Los Angeles police Friday afternoon arrested the man suspected of fatally shooting two USC students from China in a botched robbery and a second man believed to have some involvement in the killings, several LAPD sources said.
The man suspected of being the killer in the case that has garnered international attention and turned a harsh spotlight on the elite campus set among some of the city's roughest neighborhoods was taken into custody about 4 p.m.
Dozens of detectives, plainclothes officers and members of the Los Angeles Police Department's SWAT unit descended on the 1200 block of 91st Street in South Los Angeles, residents said. They arrived suddenly but discreetly, disrupting a kids' game of kickball in the street and an ice-cream truck that was trolling down the block, said a woman who declined to give her name.
"It was quiet, calm. We thought at first they were a crew filming 'Southland,' " the woman said, referring to the television drama about L.A. cops. She said she watched the operation unfold from her lawn.
SWAT officers entered the bright blue, two-story house, said the woman. They emerged soon after with a man in handcuffs and handed him off to other officers who led him to an awaiting car, the woman said.
The woman, who said she has lived on the block for years, said she had never before seen the man, who had a medium build and appeared to be in his early 20s. Also taken into custody at the house was a 19-year-old woman who lives in one of the nearby apartments, the neighbor said.
Police sources declined to identify the man, saying only that he is thought to be the one who shot the USC graduate students during a robbery. They did not give details on how investigators identified him, but one described the case against the suspect as "very, very strong."
A police source who requested anonymity because the investigation is ongoing said ballistic tests on shell casings recovered at the scene of the USC shooting show they were fired from the same gun used in two other shootings.
Detectives working on the two previous shootings had followed some "very tenuous" leads that led them to believe the man taken into custody might have been involved, the source said. The source added that the man did not have an extensive criminal record.
The source said police knew the man had been in possession of something that "could very readily be tied to one of the victims."

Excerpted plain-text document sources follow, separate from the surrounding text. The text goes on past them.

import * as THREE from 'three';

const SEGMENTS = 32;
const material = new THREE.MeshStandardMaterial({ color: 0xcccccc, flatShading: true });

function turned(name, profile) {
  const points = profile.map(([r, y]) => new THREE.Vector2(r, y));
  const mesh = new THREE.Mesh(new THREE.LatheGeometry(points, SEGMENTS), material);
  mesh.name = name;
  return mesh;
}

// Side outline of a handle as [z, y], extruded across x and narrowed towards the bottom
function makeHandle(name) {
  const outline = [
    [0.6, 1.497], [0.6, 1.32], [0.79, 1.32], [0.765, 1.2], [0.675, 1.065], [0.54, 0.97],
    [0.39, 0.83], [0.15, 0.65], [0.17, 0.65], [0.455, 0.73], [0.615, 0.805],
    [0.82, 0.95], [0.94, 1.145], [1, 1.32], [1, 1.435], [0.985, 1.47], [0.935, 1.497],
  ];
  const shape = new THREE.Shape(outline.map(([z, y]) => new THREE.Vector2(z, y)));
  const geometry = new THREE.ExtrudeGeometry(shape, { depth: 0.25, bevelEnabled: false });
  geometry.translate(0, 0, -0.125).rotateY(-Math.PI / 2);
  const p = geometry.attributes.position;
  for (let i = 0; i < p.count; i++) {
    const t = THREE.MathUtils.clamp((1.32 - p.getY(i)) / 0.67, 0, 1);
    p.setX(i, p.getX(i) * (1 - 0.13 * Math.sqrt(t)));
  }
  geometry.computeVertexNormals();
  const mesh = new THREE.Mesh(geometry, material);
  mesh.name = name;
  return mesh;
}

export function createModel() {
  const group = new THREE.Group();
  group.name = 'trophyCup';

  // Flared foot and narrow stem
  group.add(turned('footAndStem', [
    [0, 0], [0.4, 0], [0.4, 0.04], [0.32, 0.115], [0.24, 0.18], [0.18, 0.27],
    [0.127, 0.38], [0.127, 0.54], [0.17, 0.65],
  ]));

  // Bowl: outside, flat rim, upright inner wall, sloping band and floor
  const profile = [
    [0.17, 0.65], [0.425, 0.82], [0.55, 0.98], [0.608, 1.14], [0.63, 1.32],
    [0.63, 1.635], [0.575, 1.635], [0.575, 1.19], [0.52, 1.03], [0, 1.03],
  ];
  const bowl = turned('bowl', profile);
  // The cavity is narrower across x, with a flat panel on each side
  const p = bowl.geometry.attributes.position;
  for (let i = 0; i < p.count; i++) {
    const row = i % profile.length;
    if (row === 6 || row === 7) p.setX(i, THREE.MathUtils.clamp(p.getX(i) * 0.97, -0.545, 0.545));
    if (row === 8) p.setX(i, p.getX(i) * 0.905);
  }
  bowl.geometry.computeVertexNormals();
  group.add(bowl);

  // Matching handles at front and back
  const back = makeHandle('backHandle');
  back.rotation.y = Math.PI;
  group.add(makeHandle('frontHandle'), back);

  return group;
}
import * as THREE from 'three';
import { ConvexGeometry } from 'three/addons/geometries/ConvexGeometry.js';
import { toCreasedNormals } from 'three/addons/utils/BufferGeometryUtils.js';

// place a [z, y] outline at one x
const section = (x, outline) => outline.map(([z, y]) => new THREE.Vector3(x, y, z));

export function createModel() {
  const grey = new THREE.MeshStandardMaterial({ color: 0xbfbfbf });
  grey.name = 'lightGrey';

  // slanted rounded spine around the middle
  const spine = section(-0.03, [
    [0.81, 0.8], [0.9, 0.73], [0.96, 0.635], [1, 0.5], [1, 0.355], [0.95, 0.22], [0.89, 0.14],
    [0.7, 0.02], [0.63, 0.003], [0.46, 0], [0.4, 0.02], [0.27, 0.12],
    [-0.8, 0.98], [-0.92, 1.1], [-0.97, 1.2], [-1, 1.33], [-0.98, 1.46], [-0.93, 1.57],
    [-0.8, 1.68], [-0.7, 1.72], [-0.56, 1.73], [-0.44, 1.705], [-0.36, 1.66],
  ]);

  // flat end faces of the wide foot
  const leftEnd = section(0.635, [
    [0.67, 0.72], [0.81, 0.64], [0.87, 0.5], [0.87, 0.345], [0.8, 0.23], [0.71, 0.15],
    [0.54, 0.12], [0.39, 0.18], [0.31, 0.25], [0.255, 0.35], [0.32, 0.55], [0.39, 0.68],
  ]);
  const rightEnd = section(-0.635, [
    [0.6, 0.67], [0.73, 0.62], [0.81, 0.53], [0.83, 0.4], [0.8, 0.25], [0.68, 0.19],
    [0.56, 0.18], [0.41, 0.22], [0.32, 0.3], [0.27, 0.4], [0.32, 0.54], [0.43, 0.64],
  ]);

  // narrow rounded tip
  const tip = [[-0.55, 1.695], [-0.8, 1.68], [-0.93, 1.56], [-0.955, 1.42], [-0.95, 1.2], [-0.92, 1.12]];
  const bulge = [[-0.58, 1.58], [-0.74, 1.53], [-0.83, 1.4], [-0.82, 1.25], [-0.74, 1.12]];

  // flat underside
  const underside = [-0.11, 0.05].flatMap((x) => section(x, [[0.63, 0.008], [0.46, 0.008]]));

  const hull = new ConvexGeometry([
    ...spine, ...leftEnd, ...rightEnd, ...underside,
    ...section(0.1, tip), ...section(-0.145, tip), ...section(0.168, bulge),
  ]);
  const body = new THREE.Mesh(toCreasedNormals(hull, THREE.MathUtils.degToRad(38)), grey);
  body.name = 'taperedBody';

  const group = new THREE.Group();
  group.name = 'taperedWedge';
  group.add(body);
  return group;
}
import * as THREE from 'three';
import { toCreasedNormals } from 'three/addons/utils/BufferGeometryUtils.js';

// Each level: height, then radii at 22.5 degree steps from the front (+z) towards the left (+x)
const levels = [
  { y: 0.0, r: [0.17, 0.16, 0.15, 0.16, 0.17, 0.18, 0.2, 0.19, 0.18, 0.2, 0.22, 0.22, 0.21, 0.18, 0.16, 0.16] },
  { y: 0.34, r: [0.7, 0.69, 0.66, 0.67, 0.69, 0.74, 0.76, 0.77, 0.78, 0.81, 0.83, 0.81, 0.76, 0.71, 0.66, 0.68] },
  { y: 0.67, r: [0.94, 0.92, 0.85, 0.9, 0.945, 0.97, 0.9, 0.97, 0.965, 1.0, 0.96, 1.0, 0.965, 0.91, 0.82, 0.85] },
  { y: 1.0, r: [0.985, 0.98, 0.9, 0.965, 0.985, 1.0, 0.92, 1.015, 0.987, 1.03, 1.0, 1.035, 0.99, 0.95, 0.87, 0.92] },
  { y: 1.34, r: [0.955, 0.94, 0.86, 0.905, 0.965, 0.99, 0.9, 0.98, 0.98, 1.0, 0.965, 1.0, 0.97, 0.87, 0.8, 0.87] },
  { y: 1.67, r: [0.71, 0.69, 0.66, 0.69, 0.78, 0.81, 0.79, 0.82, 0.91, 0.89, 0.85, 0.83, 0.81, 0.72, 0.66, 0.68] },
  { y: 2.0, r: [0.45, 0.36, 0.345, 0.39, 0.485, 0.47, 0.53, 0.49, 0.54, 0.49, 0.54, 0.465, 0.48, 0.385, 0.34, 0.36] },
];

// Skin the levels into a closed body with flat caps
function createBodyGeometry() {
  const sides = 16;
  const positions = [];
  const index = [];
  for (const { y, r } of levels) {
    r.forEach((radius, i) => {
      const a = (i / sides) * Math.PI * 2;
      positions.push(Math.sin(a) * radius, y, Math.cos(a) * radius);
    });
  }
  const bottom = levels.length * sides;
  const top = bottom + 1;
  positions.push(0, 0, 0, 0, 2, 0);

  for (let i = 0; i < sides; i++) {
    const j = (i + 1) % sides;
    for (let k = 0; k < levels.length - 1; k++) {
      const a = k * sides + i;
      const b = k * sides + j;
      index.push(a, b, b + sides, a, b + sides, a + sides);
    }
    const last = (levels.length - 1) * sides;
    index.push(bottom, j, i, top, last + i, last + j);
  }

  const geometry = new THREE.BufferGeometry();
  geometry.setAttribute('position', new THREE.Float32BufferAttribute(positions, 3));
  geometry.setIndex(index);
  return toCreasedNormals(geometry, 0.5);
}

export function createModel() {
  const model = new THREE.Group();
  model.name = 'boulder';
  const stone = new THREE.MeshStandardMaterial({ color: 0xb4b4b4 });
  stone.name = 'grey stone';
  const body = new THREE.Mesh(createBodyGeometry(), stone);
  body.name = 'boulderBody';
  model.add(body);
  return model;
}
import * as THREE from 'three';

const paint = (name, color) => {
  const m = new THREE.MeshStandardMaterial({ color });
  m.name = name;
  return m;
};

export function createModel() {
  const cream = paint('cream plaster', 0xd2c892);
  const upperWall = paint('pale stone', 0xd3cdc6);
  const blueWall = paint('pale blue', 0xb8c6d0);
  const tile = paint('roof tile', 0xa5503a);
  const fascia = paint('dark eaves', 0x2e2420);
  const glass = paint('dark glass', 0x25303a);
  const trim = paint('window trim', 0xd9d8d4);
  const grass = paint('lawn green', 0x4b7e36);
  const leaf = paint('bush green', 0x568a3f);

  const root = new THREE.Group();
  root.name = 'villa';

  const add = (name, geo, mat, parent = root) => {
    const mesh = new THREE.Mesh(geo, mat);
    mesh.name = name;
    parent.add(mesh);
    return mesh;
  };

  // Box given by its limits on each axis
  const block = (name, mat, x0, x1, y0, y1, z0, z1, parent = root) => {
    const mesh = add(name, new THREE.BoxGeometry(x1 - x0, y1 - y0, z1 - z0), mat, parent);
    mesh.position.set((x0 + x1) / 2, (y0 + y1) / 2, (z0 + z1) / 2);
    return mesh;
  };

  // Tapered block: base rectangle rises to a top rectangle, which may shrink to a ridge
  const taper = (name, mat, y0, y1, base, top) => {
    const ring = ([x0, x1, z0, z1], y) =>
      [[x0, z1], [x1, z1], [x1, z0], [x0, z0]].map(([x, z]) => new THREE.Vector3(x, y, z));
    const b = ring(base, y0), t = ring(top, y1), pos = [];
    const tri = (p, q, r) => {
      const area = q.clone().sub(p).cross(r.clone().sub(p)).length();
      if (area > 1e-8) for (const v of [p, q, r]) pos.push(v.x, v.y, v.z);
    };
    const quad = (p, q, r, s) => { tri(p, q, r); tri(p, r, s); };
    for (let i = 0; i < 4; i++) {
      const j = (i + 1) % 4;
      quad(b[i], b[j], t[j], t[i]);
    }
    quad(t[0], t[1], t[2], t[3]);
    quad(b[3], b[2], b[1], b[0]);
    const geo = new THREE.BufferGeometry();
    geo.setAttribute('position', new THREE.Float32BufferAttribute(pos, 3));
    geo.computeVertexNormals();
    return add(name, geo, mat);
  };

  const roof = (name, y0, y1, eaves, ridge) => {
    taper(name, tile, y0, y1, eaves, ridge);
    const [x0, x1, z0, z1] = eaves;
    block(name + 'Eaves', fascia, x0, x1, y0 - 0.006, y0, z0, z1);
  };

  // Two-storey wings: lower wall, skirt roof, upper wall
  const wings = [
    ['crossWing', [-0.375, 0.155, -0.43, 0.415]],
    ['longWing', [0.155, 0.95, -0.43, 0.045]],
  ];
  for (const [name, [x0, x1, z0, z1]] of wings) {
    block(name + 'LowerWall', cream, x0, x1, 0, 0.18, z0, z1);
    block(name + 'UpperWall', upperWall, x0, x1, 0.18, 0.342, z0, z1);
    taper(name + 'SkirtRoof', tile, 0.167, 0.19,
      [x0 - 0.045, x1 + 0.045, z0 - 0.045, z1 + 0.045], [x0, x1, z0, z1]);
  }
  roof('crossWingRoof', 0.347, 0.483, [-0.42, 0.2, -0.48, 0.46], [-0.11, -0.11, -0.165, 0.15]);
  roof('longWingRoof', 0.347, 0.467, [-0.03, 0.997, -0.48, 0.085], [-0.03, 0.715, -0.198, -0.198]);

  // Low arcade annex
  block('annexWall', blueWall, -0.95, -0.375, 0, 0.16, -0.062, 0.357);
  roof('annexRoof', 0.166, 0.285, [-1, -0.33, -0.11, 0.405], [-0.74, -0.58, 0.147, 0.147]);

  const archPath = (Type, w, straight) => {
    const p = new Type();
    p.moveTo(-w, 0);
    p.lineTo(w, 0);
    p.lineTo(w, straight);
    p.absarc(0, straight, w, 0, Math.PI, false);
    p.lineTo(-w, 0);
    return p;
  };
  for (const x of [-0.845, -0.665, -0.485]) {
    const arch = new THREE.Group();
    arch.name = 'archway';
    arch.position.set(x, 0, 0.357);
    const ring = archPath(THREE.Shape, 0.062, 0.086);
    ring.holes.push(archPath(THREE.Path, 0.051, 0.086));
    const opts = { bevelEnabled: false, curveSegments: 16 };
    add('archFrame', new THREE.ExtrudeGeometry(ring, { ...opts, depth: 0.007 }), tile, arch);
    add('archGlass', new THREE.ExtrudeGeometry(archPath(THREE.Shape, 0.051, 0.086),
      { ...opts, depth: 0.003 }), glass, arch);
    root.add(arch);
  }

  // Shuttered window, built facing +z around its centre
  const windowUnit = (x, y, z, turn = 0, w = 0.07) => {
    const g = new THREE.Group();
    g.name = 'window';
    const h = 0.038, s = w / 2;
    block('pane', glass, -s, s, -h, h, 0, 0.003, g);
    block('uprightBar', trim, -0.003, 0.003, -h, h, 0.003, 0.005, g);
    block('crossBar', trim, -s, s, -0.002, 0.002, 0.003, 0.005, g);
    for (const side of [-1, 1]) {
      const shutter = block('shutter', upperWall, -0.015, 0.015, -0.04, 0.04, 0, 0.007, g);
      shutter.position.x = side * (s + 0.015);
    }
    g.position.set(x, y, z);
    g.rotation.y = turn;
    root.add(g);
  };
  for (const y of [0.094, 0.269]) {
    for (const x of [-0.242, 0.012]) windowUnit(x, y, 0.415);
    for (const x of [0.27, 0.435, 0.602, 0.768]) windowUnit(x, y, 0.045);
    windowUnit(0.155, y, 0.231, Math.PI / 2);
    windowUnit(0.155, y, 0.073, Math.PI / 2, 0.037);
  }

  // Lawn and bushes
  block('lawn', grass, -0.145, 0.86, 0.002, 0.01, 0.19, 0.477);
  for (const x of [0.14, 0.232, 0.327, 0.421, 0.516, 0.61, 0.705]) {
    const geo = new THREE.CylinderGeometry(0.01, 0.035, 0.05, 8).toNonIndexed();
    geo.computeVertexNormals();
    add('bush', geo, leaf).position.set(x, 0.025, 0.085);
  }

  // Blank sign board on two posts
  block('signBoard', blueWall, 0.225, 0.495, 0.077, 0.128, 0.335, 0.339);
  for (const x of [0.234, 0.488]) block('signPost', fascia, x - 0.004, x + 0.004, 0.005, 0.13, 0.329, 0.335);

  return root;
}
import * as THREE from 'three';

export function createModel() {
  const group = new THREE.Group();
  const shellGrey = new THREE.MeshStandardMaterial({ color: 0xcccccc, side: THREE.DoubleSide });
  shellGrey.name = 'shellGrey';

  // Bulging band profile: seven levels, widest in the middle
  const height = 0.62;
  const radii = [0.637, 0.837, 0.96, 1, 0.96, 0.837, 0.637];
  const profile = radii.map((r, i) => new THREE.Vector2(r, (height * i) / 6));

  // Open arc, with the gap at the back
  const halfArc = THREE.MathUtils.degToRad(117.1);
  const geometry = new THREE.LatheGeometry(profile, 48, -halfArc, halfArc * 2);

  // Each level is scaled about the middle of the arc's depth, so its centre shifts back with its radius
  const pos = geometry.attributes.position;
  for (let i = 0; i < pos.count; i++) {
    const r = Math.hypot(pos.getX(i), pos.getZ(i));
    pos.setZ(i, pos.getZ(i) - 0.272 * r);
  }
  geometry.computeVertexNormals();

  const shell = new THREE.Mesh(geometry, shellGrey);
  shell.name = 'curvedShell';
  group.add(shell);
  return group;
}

The second man was taken into custody in the Antelope Valley. Police sources said he was taken into custody a few hours after the first man. He is accused of being present during the robbery. Police are planning to seek murder charges against both of the men, a source said.
Electronic engineering students Ming Qu and Ying Wu were sitting in a 2003 BMW about 1 a.m. April 11 when a gunman approached and shot two or three times into the driver's side. The two had been chatting, with the car double parked.
Property belonging to the two students was missing, leading investigators to suspect that robbery may have been the motive for the crime. Three neighbors heard the gunshots and called 911. Shortly after the shooting, a witness saw a person in dark clothing running from the scene, according to Deputy Chief Pat Gannon.
Gannon said a dark-colored car, possibly an American model, pulled away right after the shots were fired. After reviewing surveillance footage from the video cameras in the area, the LAPD has identified 75 vehicles that fit the description of the dark car, and Gannon said detectives were tracking down the ownership of each of the vehicles.
The students had been studying before the attack. Qu had driven Wu to the house where she was renting a room. He parked in front of the home, while Wu went inside briefly to change her clothes. She went back outside, and the two continued talking in the car.
After the shooting, Qu attempted to run for help but collapsed on a nearby porch with a gunshot wound to the head, Gannon said. Wu was found slumped over inside the vehicle.
The students' parents filed a wrongful death lawsuit against the university this week, saying the school misled them when it claimed that it ranks among the safest in the nation.
USC officials said they would seek to have the case dismissed. The university's attorney, Debra Wong Yang, said the university security net can stretch only so far and that the killings occurred three-quarters of a mile from campus in the third tier of security.